Attendees will leave the tutorial with a solid understanding of how to use libtrace to effectively perform passive network analysis using both the built–in tools and their own custom libtrace programs. They will also gain a better understanding of some of the difficulties involved in passive trace capture and analysis and how libtrace deals with these problems internally without the user needing to deal with them directly.
The following is a list of topics covered in the tutorial.
- Introduction to passive network measurement
- What is Libtrace, and why should I use it?
- Acquiring and installing Libtrace
- Libtrace basics: trace formats, filtering traffic
- Using the built-in tools effectively
- Simple Libtrace programming
- Guided Tour of the Libtrace API
- Case study: TCP object extraction using Libtrace
- More complicated Libtrace programming – with audience participation!
- Presenting BSOD: an aesthetically pleasing Libtrace program
This tutorial would be beneficial to anyone interested in measuring and analysing network behaviour using passive packet capture. All attendees will be able to benefit from learning the capabilities of the libtrace tools and how to use them optimally.
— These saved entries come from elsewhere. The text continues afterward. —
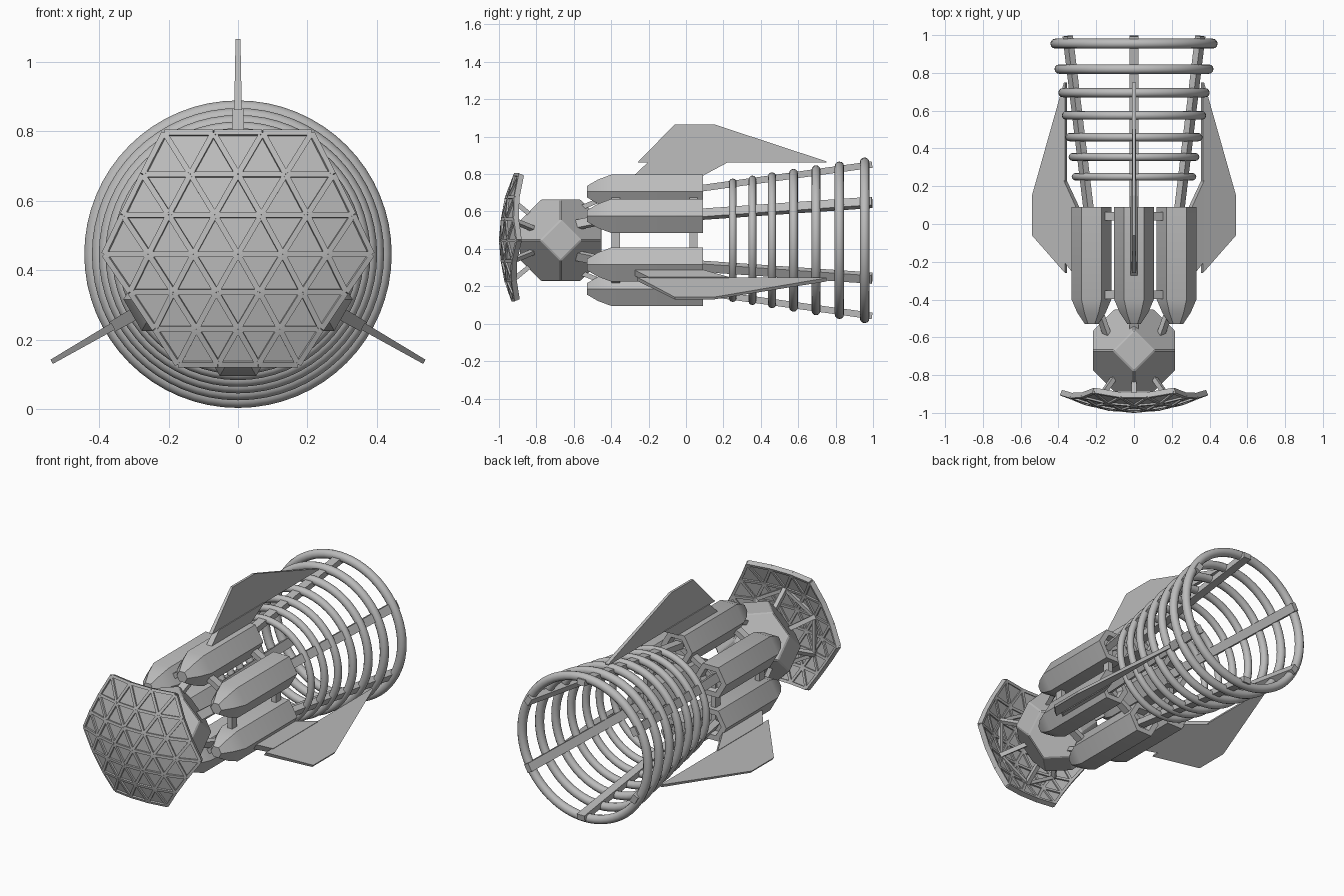
import bpy, bmesh, math
from mathutils import Vector, Matrix
from math import sin, cos, radians, pi

if "Cube" in bpy.data.objects:
    bpy.data.objects.remove(bpy.data.objects["Cube"])

AXIS = 0.446  # height of the long axis
metal = bpy.data.materials.new("plain grey metal")
metal.use_nodes = True
GREY = (0.5, 0.5, 0.5, 1)
metal.diffuse_color = GREY
metal.node_tree.nodes["Principled BSDF"].inputs["Base Color"].default_value = GREY


def finish(name, bm, smooth=None):
    bmesh.ops.recalc_face_normals(bm, faces=bm.faces)
    mesh = bpy.data.meshes.new(name)
    bm.to_mesh(mesh)
    bm.free()
    mesh.materials.append(metal)
    obj = bpy.data.objects.new(name, mesh)
    bpy.context.collection.objects.link(obj)
    if smooth:
        bpy.ops.object.select_all(action="DESELECT")
        obj.select_set(True)
        bpy.context.view_layer.objects.active = obj
        bpy.ops.object.shade_smooth_by_angle(angle=radians(smooth))
    return obj


def polar(r, deg, y):
    a = radians(deg)
    return Vector((r * cos(a), y, AXIS + r * sin(a)))


def bar(bm, a, b, width, depth, outward):
    """Square bar from a to b; depth is measured along outward."""
    d = (b - a).normalized()
    side = d.cross(outward).normalized()
    up = side.cross(d)
    m = Matrix((side * width, up * depth, b - a)).transposed().to_4x4()
    m.translation = (a + b) / 2
    bmesh.ops.create_cube(bm, size=1, matrix=m)


def lathe(bm, center, profile, sides):
    """Closed solid around an axis parallel to y."""
    loops = []
    for y, r in profile:
        loops.append([bm.verts.new(center + Vector((r * cos(2 * pi * k / sides), y,
                      r * sin(2 * pi * k / sides)))) for k in range(sides)])
    for p, q in zip(loops, loops[1:]):
        for k in range(sides):
            n = (k + 1) % sides
            bm.faces.new((p[k], p[n], q[n], q[k]))
    bm.faces.new(loops[0])
    bm.faces.new(loops[-1])


SIXTHS = [30 + 60 * k for k in range(6)]

# Six hexagonal tanks with tapered noses and recessed rear ends
for n, ang in enumerate(SIXTHS):
    bm = bmesh.new()
    lathe(bm, polar(0.26, ang, 0), [(-0.53, 0.035), (-0.47, 0.075), (-0.40, 0.105),
          (0.09, 0.105), (0.09, 0.07), (0.05, 0.06)], 6)
    finish(f"tank_{n + 1}", bm, 25)

# Braces joining neighbouring tanks, and to the front body
bm = bmesh.new()
for ang in SIXTHS:
    for y in (-0.375, 0.04):
        bar(bm, polar(0.26, ang, y), polar(0.26, ang + 60, y), 0.045, 0.03,
            polar(1, ang + 30, 0) - polar(0, 0, 0))
    bar(bm, polar(0.15, ang, -0.62), polar(0.24, ang, -0.40), 0.05, 0.025,
        polar(1, ang, 0) - polar(0, 0, 0))
finish("tank_braces", bm)

# Long rails that carry the rear hoops
bm = bmesh.new()
for ang in SIXTHS:
    bar(bm, polar(0.275, ang, 0.06), polar(0.405, ang, 0.995), 0.05, 0.035,
        polar(1, ang, 0) - polar(0, 0, 0))
finish("rear_rails", bm)

# Rear hoops, growing toward the tail
hoops = [(0.25, 0.33), (0.355, 0.346), (0.46, 0.363), (0.575, 0.382),
         (0.695, 0.401), (0.82, 0.421), (0.955, 0.443)]
for n, (y, outer) in enumerate(hoops):
    minor = 0.02 + 0.001 * n
    bpy.ops.mesh.primitive_torus_add(
        major_radius=outer - minor, minor_radius=minor, major_segments=64,
        minor_segments=12, location=(0, y, AXIS), rotation=(pi / 2, 0, 0))
    hoop = bpy.context.object
    hoop.name = f"hoop_{n + 1}"
    hoop.data.materials.append(metal)
    bpy.ops.object.shade_smooth()


# Three fins, each a pylon and a blade that thins toward the tip
def plate(bm, outline, deg, base_r, half_base, half_tip):
    a = radians(deg)
    out, side = Vector((cos(a), 0, sin(a))), Vector((-sin(a), 0, cos(a)))
    top = max(r for y, r in outline)
    faces = []
    for s in (1, -1):
        pts = []
        for y, r in outline:
            h = half_base + (half_tip - half_base) * (r - base_r) / (top - base_r)
            pts.append(bm.verts.new(Vector((0, y, AXIS)) + out * r + side * h * s))
        faces.append(pts)
    bm.faces.new(faces[0])
    bm.faces.new(faces[1])
    for k in range(len(outline)):
        n = (k + 1) % len(outline)
        bm.faces.new((faces[0][k], faces[0][n], faces[1][n], faces[1][k]))


for n, ang in enumerate((90, 210, 330)):
    bm = bmesh.new()
    plate(bm, [(-0.28, 0.345), (0.09, 0.345), (0.23, 0.42), (-0.2, 0.42)],
          ang, 0.345, 0.018, 0.016)
    plate(bm, [(-0.26, 0.415), (0.75, 0.415), (0.75, 0.422), (0.15, 0.62), (-0.06, 0.62)],
          ang, 0.415, 0.011, 0.007)
    finish(f"fin_{n + 1}", bm)

# Front body: truncated octahedron
bm = bmesh.new()
unit = 0.109
for s in (1, -1):
    for t in (1, -1):
        for p in ((0, s, 2 * t), (0, 2 * s, t), (s, 0, 2 * t),
                  (2 * s, 0, t), (s, 2 * t, 0), (2 * s, t, 0)):
            bm.verts.new(Vector(p) * unit + Vector((0, -0.67, AXIS)))
bmesh.ops.convex_hull(bm, input=bm.verts)
bmesh.ops.dissolve_limit(bm, angle_limit=0.02, verts=bm.verts, edges=bm.edges)
bmesh.ops.bevel(bm, geom=bm.edges[:], offset=0.006, segments=1, affect="EDGES")
finish("front_body", bm)


# Dish: domed triangle lattice in a hexagonal outline
def dome(u, v):
    x = u * (0.94 + 0.27 * v)
    z = v * (0.94 + 0.13 * v)
    return Vector((x, -0.985 + 0.62 * (x * x + z * z), AXIS + z))


bm = bmesh.new()
STEP = 0.135
grid = {}
for i in range(-3, 4):
    for j in range(-3, 4):
        if abs(i + j) <= 3:
            grid[i, j] = bm.verts.new(dome((i + j / 2) * STEP, j * STEP * 0.866))
for (i, j), v in grid.items():
    for p, q in (((i + 1, j), (i, j + 1)), ((i + 1, j - 1), (i + 1, j))):
        if p in grid and q in grid:
            bm.faces.new((v, grid[p], grid[q]))
edges = [(e.verts[0].co.copy(), e.verts[1].co.copy()) for e in bm.edges]
dish = finish("dish_panels", bm)
solid = dish.modifiers.new("thickness", "SOLIDIFY")
solid.thickness = 0.012
solid.offset = 0

# Raised ribs along every lattice edge
bm = bmesh.new()
for a, b in edges:
    bar(bm, a, b, 0.016, 0.03, Vector((a.x + b.x, -1.6, a.z + b.z - 2 * AXIS)))
finish("dish_ribs", bm)

# Struts and hexagonal frame behind the dish
bm = bmesh.new()
for ang in SIXTHS:
    bar(bm, polar(0.11, ang, -0.80), polar(0.225, ang, -0.94), 0.025, 0.025, Vector((0, -1, 0)))
    bar(bm, polar(0.225, ang, -0.94), polar(0.225, ang + 60, -0.94), 0.02, 0.02,
        Vector((0, -1, 0)))
finish("dish_struts", bm)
People with programming experience in the C, C++ or Ruby programming languages will gain even more by observing detailed demonstrations that show how to develop libtrace-based network analysis tools.
All organisers are members of the WAND Group at the University of Waikato
Shane Alcock is one of the primary authors of libtrace and is also responsible for a variety of other software based on libtrace, including an implementation of the IPFIX flow measurement protocol and TCP object extractor. The latter project resulted in a paper being published at ATNAC 2007 entitled “Extracting Applications Objects from TCP Packet Traces”.
Perry Lorier is the chief author and designer of libtrace. Perry has worked on a number of libtrace based projects, most notably the BSOD network traffic visualization tool.
Jamie Curtis has taught several courses relating to network design, measurements and analysis at the University of Waikato. He also provided significant input during the design phases of the libtrace development process and frequently uses the libtrace tools to diagnose problems with the networks that he manages.
Last modified: Monday, 02-Feb-2009 14:27:36 NZDT